Wireless Fiber

The Quest for Affordable Gigabit-Fast Broadband Everywhere

The recent hype surrounding “5G” and the FCC’s Spectrum Frontiers proceeding seems premised on freeing up airwaves for faster, low-latency mobile connectivity.  That will begin to take shape closer to 2020.  Here and now, though, an equally if not more critical version of “5G” – “wireless fiber” – is already being deployed by start-ups and, soon, by heavyweights such as Google and Verizon.

Wireless fiber is telecom shorthand for fixed wireless links capable of beaming high-capacity Internet access of 1 gigabit per second or even faster to homes, schools and businesses almost anywhere.  Spectrum policy permitting, this development promises to dramatically cut the cost of fiber-to-the-home, which today require trenching fiber optic cable over the final 500 feet, or even longer.

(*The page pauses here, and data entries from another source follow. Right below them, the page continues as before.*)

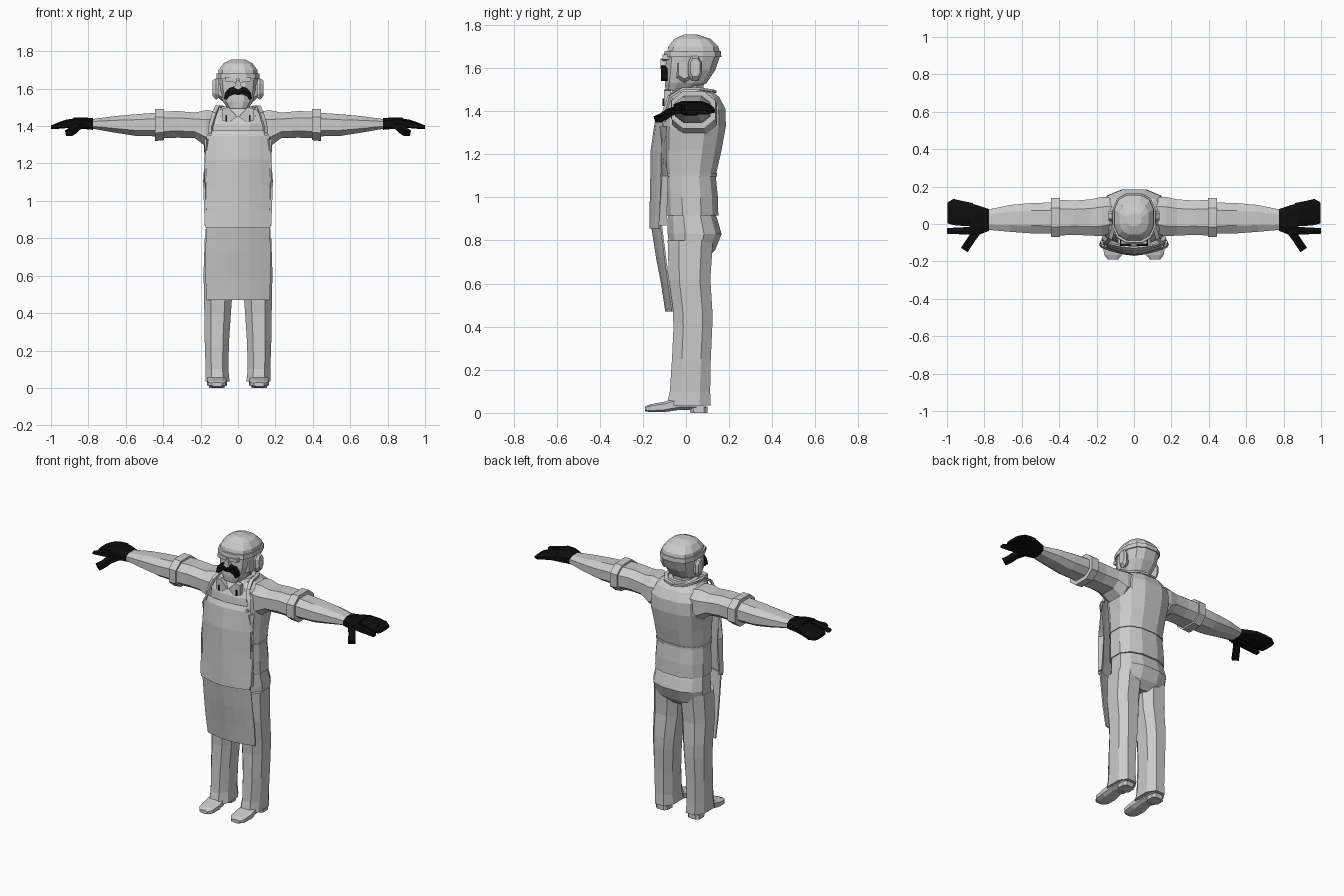
import bpy, bmesh, math
from mathutils import Vector


def material(name, v):
    m = bpy.data.materials.new(name)
    m.diffuse_color = (v, v, v, 1)
    return m


GREY = material("light_grey", 0.60)
BLACK = material("black", 0.004)


def finish(name, bm, mat, mirror=False, thick=0):
    bmesh.ops.recalc_face_normals(bm, faces=bm.faces)
    me = bpy.data.meshes.new(name)
    bm.to_mesh(me)
    bm.free()
    me.materials.append(mat)
    ob = bpy.data.objects.new(name, me)
    bpy.context.collection.objects.link(ob)
    if thick:
        s = ob.modifiers.new("thickness", 'SOLIDIFY')
        s.thickness = thick
        s.offset = 0
    if mirror:
        ob.modifiers.new("mirror", 'MIRROR').use_clip = False
    return ob


def loft(name, rows, mat=GREY, axis='z', n=10, square=0.8, mirror=False):
    """Rows are (position along axis, a_min, a_max, b_min, b_max)."""
    bm = bmesh.new()
    rings = []
    for t, a0, a1, b0, b1 in rows:
        ring = []
        for i in range(n):
            ang = 2 * math.pi * (i + 0.5) / n
            c, s = math.cos(ang), math.sin(ang)
            k = math.cos(math.pi / n) ** square
            c = min(1, abs(c) ** square / k) * (1 if c > 0 else -1)
            s = min(1, abs(s) ** square / k) * (1 if s > 0 else -1)
            a = (a0 + a1) / 2 + c * (a1 - a0) / 2
            b = (b0 + b1) / 2 + s * (b1 - b0) / 2
            co = {'z': (a, b, t), 'x': (t, a, b), 'y': (a, t, b)}[axis]
            ring.append(bm.verts.new(co))
        rings.append(ring)
    for r, q in zip(rings, rings[1:]):
        for i in range(n):
            j = (i + 1) % n
            bm.faces.new((r[i], r[j], q[j], q[i]))
    bm.faces.new(rings[0])
    bm.faces.new(rings[-1])
    return finish(name, bm, mat, mirror)


def sheet(name, rows, thick=0.008):
    """Curved cloth panel; rows are (z, half width, y centre, y side)."""
    bm = bmesh.new()
    grid = []
    for z, w, yc, ys in rows:
        grid.append([bm.verts.new((w * u, yc + (ys - yc) * abs(u) ** 1.6, z))
                     for u in (-1, -0.7, -0.35, 0, 0.35, 0.7, 1)])
    for r, q in zip(grid, grid[1:]):
        for i in range(6):
            bm.faces.new((r[i], r[i + 1], q[i + 1], q[i]))
    return finish(name, bm, GREY, thick=thick)


def strip(name, pts, width, height, mat=GREY, mirror=True):
    """Box-section band along a path; width lies across x or y, height along z."""
    bm = bmesh.new()
    rings = []
    for i, p in enumerate(pts):
        p = Vector(p)
        d = Vector(pts[min(i + 1, len(pts) - 1)]) - Vector(pts[max(i - 1, 0)])
        side = d.cross(Vector((0, 0, 1)))
        if side.length < 1e-4:
            side = Vector((1, 0, 0))
        side.normalize()
        up = side.cross(d).normalized()
        rings.append([bm.verts.new(p + side * a * width / 2 + up * b * height / 2)
                      for a, b in ((-1, -1), (1, -1), (1, 1), (-1, 1))])
    for r, q in zip(rings, rings[1:]):
        for i in range(4):
            j = (i + 1) % 4
            bm.faces.new((r[i], r[j], q[j], q[i]))
    bm.faces.new(rings[0])
    bm.faces.new(rings[-1])
    return finish(name, bm, mat, mirror)


def plate(name, outline, y0, y1, mat, mirror=True):
    """Front-facing outline of (x, z) points, extruded from y0 to y1."""
    bm = bmesh.new()
    f = bm.faces.new([bm.verts.new((x, y0, z)) for x, z in outline])
    g = bmesh.ops.extrude_face_region(bm, geom=[f])
    bmesh.ops.translate(bm, vec=(0, y1 - y0, 0),
                        verts=[v for v in g["geom"] if isinstance(v, bmesh.types.BMVert)])
    return finish(name, bm, mat, mirror)


# Shirt, waist tie and neck
loft("shirt", [(0.915, -.170, .170, -.095, .150), (1.00, -.168, .168, -.10, .148),
               (1.10, -.162, .162, -.10, .138), (1.22, -.170, .170, -.11, .165),
               (1.33, -.185, .185, -.11, .185), (1.41, -.180, .180, -.10, .183),
               (1.465, -.150, .150, -.075, .155), (1.49, -.115, .115, -.05, .125)], n=12)
loft("waist_tie", [(1.097, -.167, .167, -.105, .144), (1.112, -.167, .167, -.105, .145)], n=12)
loft("collar", [(1.45, -.12, .12, -.095, .125), (1.505, -.085, .085, -.055, .105)], n=12)
loft("neck", [(1.45, -.065, .065, -.05, .085), (1.56, -.06, .06, -.05, .08)], n=8)

# Trousers
loft("trouser_seat", [(0.71, -.12, .12, -.05, .09), (0.755, -.172, .172, -.075, .135),
                      (0.83, -.175, .175, -.085, .165), (0.90, -.166, .166, -.085, .145),
                      (0.94, -.16, .16, -.08, .13)], n=12)
loft("trouser_leg", [(0.035, .045, .175, -.090, .115), (0.10, .052, .173, -.075, .112),
                     (0.25, .048, .178, -.065, .115), (0.40, .038, .180, -.058, .122),
                     (0.48, .032, .182, -.062, .122), (0.62, .016, .184, -.080, .113),
                     (0.80, .004, .178, -.085, .125)], n=8, mirror=True)

# Shoes with heels
loft("shoe", [(-.190, .085, .140, .008, .030), (-.165, .064, .160, .003, .040),
              (-.10, .060, .166, .004, .052), (-.03, .068, .160, .014, .075),
              (.09, .070, .155, .014, .075)], axis='y', n=8, square=.65, mirror=True)
loft("heel", [(0, .072, .155, .02, .10), (0.03, .072, .155, .015, .10)],
     n=8, square=.6, mirror=True)

# Apron: bib over a skirt, with neck straps
sheet("apron_bib", [(1.375, .150, -.125, -.100), (1.345, .166, -.142, -.105),
                    (1.22, .168, -.160, -.112), (1.08, .170, -.162, -.112),
                    (0.95, .170, -.165, -.118), (0.855, .172, -.166, -.125)])
sheet("apron_skirt", [(0.87, .170, -.158, -.115), (0.72, .172, -.135, -.096),
                      (0.60, .173, -.112, -.080), (0.47, .168, -.092, -.062)])
strip("apron_side", [(.170, -.105, 1.33), (.172, -.10, 1.1), (.172, -.108, 0.87)], .012, .035)
strip("apron_strap", [(.150, -.105, 1.35), (.145, -.098, 1.40), (.125, -.075, 1.47),
                      (.110, -.02, 1.503), (.10, .06, 1.505), (.06, .115, 1.495),
                      (0, .13, 1.49)], .022, .012)
loft("strap_button", [(-.125, .142, .158, 1.347, 1.363), (-.112, .142, .158, 1.347, 1.363)],
     axis='y', n=8, mirror=True)

# Shirt collar flaps and dark cords
plate("collar_flap", [(.005, 1.45), (.045, 1.42), (.085, 1.43), (.085, 1.495), (.05, 1.50)],
      -.103, -.07, GREY)
plate("collar_cord", [(.058, 1.425), (.067, 1.425), (.067, 1.46), (.058, 1.46)],
      -.110, -.102, BLACK)

# Arms: sleeve, rolled cuff and forearm
loft("sleeve", [(.09, -.04, .14, 1.33, 1.475), (.17, -.065, .145, 1.29, 1.485),
                (.23, -.062, .132, 1.335, 1.472), (.32, -.058, .125, 1.338, 1.480),
                (.41, -.062, .130, 1.335, 1.478)], axis='x', n=8, mirror=True)
loft("rolled_cuff", [(.395, -.070, .140, 1.325, 1.490), (.445, -.068, .138, 1.320, 1.492)],
     axis='x', n=8, mirror=True)
loft("forearm", [(.43, -.052, .115, 1.345, 1.472), (.55, -.050, .112, 1.348, 1.463),
                 (.66, -.042, .102, 1.365, 1.453), (.79, -.030, .075, 1.388, 1.436)],
     axis='x', n=8, mirror=True)

# Gloved hands: palm, finger fan, index finger and thumb
loft("glove_palm", [(.775, -.036, .080, 1.380, 1.442), (.83, -.058, .098, 1.385, 1.447),
                    (.88, -.058, .112, 1.390, 1.447)], BLACK, 'x', 8, mirror=True)
loft("glove_fingers", [(.86, -.012, .112, 1.395, 1.444), (.92, -.010, .124, 1.390, 1.434),
                       (.965, -.006, .134, 1.385, 1.418), (.998, .004, .115, 1.384, 1.404)],
     BLACK, 'x', 8, mirror=True)
loft("glove_index_finger", [(.86, -.058, -.015, 1.395, 1.438), (.93, -.055, -.018, 1.388, 1.426),
                            (1.0, -.052, -.022, 1.385, 1.405)], BLACK, 'x', 6, mirror=True)
strip("glove_thumb", [(.83, -.03, 1.41), (.865, -.075, 1.395), (.885, -.105, 1.375),
                      (.905, -.135, 1.362)], .042, .030, BLACK)

# Head: face with jaw, capped skull and ears
loft("head", [(1.495, -.055, .055, -.095, .035), (1.53, -.080, .080, -.098, .095),
              (1.59, -.100, .100, -.095, .135), (1.66, -.108, .108, -.092, .160),
              (1.70, -.104, .104, -.082, .150), (1.735, -.078, .078, -.055, .115),
              (1.755, -.040, .040, -.01, .055)], n=12, square=.75)
loft("hat_band", [(1.652, -.114, .114, -.103, .164), (1.680, -.114, .114, -.100, .162)],
     n=12, square=.75)
plate("brow", [(.008, 1.632), (.070, 1.640), (.070, 1.662), (.008, 1.655)], -.108, -.08, GREY)
plate("nose", [(0, 1.645), (.010, 1.640), (.020, 1.605), (0, 1.595)], -.118, -.08, GREY)
loft("ear", [(.09, .015, .060, 1.56, 1.64), (.118, .010, .072, 1.54, 1.655),
             (.135, .020, .066, 1.56, 1.645)], axis='x', n=8, mirror=True)
loft("sideburn", [(.08, -.045, .03, 1.53, 1.64), (.104, -.035, .02, 1.55, 1.64)],
     axis='x', n=6, mirror=True)

# Moustache
plate("moustache", [(0, 1.600), (.022, 1.612), (.048, 1.603), (.068, 1.580), (.075, 1.548),
                    (.060, 1.540), (.048, 1.558), (.022, 1.570), (0, 1.566)],
      -.117, -.085, BLACK)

 Access to fiber running under a street – or on the rooftop of a fiber-fed building – becomes the jumping off point for extending fiber-fast Internet access to other locations using point-to-point or point-to-multipoint radio technologies.  An example is Santa Cruz, California, where a public-private partnership is extending gigabit connections to 8,000 homes and businesses using millimeter wave (mmW) wireless technology.

Access to very wide channels of spectrum is an essential ingredient of wireless fiber. A key policy question is what spectrum works best? And what spectrum access policies are needed to unlock the tremendous potential of wireless fiber to affordably connect all of our nation’s homes, businesses and community anchor institutions?


Milo Medin
Vice President, Access Services, Google Fiber

Charla Rath
 Vice President, Wireless Policy Development, Verizon

Boris Maysel
Director of Business Development, Siklu

Jaime Fink

Chief Product Officer and Co-Founder, Mimosa Networks

Alan Norman
Public Policy Director, Facebook

Virginia Lam Abrams
Senior Vice President, Communications & Government Relations, Starry Inc.


Michael Calabrese
Director, Wireless Future Project, Open Technology Institute, New America